The Boydton facility will receive up to 35 percent in "environmental attributes" based on Constellation's nuclear power production, which will complement Microsoft's recent wind and solar energy purchases to put the data center very close to 100 percent carbon-free electricity 24/7.
Constellation is the largest provider of carbon-free energy (CFE) in the US, with 86 percent of its output coming from the 15 nuclear power stations it owns across the US.
None of these nuclear plants are in Virginia, but the company uses a CFE matching platform to account for energy used and match it with energy produced at another location. The CFE matching service is based on Microsoft's Azure cloud.
Many companies use Power Purchase Agreements (PPAs) to match their fossil-energy consumption with clean energy provided to the grid. However, the energy procured is often produced elsewhere, at a different time of day, month, or even year.
Some companies have falsely claimed to have approached net-zero carbon by balancing power this way, and others like Microsoft have bought multiple renewable certificates in an attempt to cover more hours of fossil energy. This means that there is little incentive to produce more renewable energy where it is needed.
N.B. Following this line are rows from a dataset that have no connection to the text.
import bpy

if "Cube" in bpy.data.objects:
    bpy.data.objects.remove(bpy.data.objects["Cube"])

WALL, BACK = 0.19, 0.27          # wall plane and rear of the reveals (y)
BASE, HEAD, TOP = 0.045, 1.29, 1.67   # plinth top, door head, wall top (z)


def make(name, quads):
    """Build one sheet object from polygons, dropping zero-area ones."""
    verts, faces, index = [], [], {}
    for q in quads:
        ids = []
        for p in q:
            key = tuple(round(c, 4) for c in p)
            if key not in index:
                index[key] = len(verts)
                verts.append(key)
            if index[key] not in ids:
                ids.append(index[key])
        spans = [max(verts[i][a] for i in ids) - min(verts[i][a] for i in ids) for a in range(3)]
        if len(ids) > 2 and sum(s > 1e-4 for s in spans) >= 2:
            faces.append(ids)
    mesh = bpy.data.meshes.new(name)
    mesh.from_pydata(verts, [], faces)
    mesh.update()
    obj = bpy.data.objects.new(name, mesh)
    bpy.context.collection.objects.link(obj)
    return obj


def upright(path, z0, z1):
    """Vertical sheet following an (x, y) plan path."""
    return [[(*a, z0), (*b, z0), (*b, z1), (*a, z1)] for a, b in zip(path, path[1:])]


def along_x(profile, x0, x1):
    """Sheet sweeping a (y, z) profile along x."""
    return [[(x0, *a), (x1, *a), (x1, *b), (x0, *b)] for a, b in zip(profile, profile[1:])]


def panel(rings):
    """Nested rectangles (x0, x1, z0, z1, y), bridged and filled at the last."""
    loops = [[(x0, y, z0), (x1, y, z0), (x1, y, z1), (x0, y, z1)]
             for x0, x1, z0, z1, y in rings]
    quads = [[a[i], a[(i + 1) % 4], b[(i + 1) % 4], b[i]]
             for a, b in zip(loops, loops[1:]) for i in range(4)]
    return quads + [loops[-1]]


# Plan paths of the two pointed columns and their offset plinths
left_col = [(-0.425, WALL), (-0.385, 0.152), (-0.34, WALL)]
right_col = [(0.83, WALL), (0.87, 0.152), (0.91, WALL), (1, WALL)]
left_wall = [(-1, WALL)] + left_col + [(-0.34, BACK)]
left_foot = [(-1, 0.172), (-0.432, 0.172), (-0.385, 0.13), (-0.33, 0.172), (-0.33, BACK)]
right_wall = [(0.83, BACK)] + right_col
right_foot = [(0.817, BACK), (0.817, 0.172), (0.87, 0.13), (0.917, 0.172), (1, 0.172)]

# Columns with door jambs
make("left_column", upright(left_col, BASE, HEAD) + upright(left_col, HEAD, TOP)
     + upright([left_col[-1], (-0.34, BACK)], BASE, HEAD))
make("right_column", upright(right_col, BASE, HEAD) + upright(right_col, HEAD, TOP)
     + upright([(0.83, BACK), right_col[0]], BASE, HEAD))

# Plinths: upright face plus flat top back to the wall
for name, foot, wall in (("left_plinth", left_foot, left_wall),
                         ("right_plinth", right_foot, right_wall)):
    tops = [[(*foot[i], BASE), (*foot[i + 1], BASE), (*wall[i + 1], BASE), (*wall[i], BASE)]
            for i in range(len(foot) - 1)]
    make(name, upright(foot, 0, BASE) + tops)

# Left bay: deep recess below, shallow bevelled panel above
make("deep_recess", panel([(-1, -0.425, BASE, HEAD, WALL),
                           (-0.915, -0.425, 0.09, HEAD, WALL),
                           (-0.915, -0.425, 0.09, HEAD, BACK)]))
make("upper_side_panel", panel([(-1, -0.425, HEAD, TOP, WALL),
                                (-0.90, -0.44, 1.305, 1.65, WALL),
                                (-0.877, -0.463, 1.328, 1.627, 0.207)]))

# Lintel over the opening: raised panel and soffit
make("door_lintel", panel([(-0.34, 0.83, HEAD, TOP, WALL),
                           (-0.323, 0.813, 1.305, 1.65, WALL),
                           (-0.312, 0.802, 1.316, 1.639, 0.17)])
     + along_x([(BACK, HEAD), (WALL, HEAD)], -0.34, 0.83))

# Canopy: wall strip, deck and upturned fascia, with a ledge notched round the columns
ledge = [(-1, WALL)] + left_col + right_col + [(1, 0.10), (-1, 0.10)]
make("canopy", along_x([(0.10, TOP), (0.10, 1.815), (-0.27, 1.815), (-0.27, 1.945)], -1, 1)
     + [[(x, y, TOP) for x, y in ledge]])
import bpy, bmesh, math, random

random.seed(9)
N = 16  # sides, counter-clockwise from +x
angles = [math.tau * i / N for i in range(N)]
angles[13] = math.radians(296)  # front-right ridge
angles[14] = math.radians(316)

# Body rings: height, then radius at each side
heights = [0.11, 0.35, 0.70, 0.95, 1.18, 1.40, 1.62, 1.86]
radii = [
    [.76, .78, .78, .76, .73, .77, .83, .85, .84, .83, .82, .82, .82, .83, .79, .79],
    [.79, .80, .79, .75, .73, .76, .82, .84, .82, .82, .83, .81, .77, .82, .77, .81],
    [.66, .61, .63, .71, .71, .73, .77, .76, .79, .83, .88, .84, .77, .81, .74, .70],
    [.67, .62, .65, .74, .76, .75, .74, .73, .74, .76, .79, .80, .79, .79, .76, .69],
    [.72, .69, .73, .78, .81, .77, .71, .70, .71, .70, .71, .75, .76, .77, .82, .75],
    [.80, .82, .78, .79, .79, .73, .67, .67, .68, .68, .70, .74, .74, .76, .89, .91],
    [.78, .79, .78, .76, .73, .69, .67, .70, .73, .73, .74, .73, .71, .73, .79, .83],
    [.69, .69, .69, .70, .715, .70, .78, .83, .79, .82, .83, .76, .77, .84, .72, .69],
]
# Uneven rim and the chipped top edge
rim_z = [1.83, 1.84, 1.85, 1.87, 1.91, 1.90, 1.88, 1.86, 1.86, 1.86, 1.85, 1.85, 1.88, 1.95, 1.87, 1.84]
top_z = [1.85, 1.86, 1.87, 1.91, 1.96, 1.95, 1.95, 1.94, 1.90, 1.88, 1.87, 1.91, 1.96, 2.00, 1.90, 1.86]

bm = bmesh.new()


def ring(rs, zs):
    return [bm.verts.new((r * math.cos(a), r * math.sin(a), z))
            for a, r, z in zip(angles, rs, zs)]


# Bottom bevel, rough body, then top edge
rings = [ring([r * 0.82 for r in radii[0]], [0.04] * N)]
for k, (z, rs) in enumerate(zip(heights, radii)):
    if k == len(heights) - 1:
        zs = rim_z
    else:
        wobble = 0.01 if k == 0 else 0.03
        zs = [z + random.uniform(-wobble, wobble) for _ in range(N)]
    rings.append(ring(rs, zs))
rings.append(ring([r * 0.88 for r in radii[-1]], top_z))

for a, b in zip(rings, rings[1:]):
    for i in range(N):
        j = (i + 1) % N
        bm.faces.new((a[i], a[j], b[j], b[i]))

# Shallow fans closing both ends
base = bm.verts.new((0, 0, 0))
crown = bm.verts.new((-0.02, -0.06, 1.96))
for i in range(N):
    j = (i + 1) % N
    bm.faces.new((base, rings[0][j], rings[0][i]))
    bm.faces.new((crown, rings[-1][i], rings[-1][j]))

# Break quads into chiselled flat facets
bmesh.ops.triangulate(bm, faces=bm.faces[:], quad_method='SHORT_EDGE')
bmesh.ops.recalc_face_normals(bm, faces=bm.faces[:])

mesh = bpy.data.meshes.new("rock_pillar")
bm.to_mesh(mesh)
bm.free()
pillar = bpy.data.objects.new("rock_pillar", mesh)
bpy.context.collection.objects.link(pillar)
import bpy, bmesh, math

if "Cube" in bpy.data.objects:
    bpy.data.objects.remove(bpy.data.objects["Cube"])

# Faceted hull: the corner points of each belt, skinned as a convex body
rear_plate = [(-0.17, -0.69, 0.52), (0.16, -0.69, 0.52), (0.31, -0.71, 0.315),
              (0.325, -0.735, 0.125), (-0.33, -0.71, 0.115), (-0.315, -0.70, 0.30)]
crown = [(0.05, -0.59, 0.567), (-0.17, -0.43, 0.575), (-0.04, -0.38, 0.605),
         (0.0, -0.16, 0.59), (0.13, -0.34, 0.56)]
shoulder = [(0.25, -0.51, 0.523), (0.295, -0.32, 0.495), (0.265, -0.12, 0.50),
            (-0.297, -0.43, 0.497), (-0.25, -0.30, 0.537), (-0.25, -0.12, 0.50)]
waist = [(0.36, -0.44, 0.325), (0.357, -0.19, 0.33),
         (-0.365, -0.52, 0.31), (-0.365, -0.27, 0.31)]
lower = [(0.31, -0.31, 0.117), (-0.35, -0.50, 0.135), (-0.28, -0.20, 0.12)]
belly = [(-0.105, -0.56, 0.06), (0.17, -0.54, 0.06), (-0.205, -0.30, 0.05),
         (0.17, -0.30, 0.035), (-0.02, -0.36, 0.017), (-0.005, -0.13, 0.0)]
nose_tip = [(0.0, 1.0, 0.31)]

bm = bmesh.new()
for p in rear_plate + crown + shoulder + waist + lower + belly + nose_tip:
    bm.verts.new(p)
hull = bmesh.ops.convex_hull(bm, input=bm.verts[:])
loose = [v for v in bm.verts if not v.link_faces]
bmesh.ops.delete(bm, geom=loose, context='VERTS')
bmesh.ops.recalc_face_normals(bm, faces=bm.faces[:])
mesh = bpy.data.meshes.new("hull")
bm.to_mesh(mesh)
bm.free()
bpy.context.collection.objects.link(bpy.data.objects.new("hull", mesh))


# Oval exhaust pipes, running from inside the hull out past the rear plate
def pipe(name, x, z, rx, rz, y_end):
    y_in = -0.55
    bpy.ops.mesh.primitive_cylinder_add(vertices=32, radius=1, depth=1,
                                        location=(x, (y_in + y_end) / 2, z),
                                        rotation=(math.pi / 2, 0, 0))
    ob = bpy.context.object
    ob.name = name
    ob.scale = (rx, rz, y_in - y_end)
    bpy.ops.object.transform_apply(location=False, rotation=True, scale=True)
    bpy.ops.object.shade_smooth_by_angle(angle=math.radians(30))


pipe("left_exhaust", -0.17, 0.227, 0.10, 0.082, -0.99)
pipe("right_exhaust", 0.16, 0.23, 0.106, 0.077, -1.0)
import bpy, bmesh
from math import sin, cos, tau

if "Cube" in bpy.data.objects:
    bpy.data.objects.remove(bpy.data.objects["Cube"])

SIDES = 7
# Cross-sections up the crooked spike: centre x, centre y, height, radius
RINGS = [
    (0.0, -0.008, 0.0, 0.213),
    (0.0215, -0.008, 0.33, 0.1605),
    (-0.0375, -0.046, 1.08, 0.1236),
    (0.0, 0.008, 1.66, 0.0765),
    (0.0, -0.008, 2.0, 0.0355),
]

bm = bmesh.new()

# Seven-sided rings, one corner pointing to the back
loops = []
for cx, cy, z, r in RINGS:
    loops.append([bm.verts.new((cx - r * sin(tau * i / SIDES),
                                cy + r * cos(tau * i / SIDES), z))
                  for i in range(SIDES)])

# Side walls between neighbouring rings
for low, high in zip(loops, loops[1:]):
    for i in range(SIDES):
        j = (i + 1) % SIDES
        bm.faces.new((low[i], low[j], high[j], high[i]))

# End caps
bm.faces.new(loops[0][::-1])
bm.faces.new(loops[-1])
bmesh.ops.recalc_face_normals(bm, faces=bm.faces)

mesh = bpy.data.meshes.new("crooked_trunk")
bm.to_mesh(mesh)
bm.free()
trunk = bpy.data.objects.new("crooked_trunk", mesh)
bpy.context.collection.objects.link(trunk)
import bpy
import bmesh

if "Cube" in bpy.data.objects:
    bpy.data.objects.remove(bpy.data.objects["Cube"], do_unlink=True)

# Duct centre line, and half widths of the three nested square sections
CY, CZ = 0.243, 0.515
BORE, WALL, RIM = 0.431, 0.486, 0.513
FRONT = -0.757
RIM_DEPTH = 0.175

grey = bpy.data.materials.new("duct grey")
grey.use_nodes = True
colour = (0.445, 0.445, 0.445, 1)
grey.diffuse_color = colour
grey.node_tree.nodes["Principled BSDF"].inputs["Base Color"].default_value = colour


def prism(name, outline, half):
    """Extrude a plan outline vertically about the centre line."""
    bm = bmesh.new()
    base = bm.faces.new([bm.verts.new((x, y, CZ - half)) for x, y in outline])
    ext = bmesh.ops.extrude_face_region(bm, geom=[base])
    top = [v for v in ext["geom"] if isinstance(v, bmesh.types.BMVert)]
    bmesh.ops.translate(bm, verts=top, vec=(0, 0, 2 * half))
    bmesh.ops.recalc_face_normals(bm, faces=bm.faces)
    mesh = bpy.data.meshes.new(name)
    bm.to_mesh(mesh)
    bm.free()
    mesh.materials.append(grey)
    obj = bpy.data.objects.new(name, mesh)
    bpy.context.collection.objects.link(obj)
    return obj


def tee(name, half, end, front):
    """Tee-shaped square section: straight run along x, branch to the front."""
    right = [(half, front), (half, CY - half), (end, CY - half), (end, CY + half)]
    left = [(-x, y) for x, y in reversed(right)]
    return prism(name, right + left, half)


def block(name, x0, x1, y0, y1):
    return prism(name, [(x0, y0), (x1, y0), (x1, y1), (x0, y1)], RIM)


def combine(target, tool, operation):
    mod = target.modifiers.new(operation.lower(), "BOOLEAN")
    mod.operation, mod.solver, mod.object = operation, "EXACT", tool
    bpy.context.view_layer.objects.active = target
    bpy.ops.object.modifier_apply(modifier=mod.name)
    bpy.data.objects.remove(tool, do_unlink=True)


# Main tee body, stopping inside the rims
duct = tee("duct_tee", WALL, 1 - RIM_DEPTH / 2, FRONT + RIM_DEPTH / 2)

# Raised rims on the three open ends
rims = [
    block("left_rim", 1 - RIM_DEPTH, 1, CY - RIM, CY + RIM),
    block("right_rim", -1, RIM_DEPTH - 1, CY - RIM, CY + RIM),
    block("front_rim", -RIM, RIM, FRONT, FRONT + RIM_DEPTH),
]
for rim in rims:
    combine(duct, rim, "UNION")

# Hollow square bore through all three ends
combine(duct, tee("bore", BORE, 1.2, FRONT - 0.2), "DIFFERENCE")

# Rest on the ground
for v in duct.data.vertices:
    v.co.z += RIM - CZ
Constellation says the deal proves that hourly, regional matching of clean energy to demand is both possible today.
“Constellation and Microsoft have been working collaboratively for several years to pioneer this technology, so it is fitting that Microsoft is one of our first hourly CFE matching customers,” said Jim McHugh, executive vice president and chief commercial officer. “We are confident this agreement will demonstrate the value and impact of hourly matching in the fight to address the climate crisis.”
“Microsoft is proud to offer technology that enables other climate-conscious companies to also reduce their carbon footprint,” said Adrian Anderson, general manager of renewable and carbon-free energy at Microsoft. “Our collaboration with Constellation makes real-time matching of regional clean power generation and demand available to all companies that want to advance the energy transition.”
Microsoft's Boydton campus was first announced in 2010 and built at the cost of nearly $500 million – at the time hailed as the largest economic investment in Southern Virginia history. It was expanded repeatedly, first in 2011, then in 2013, 2014, 2015, and 2016.
Microsoft has previously signed a nuclear carbon credits deal with Ontario Power Generation for its operations in Canada, and recently signed an energy agreement deal with nuclear fusion startup Helion (though doubts remain on the latter's ability to deliver by the announced date, if at all).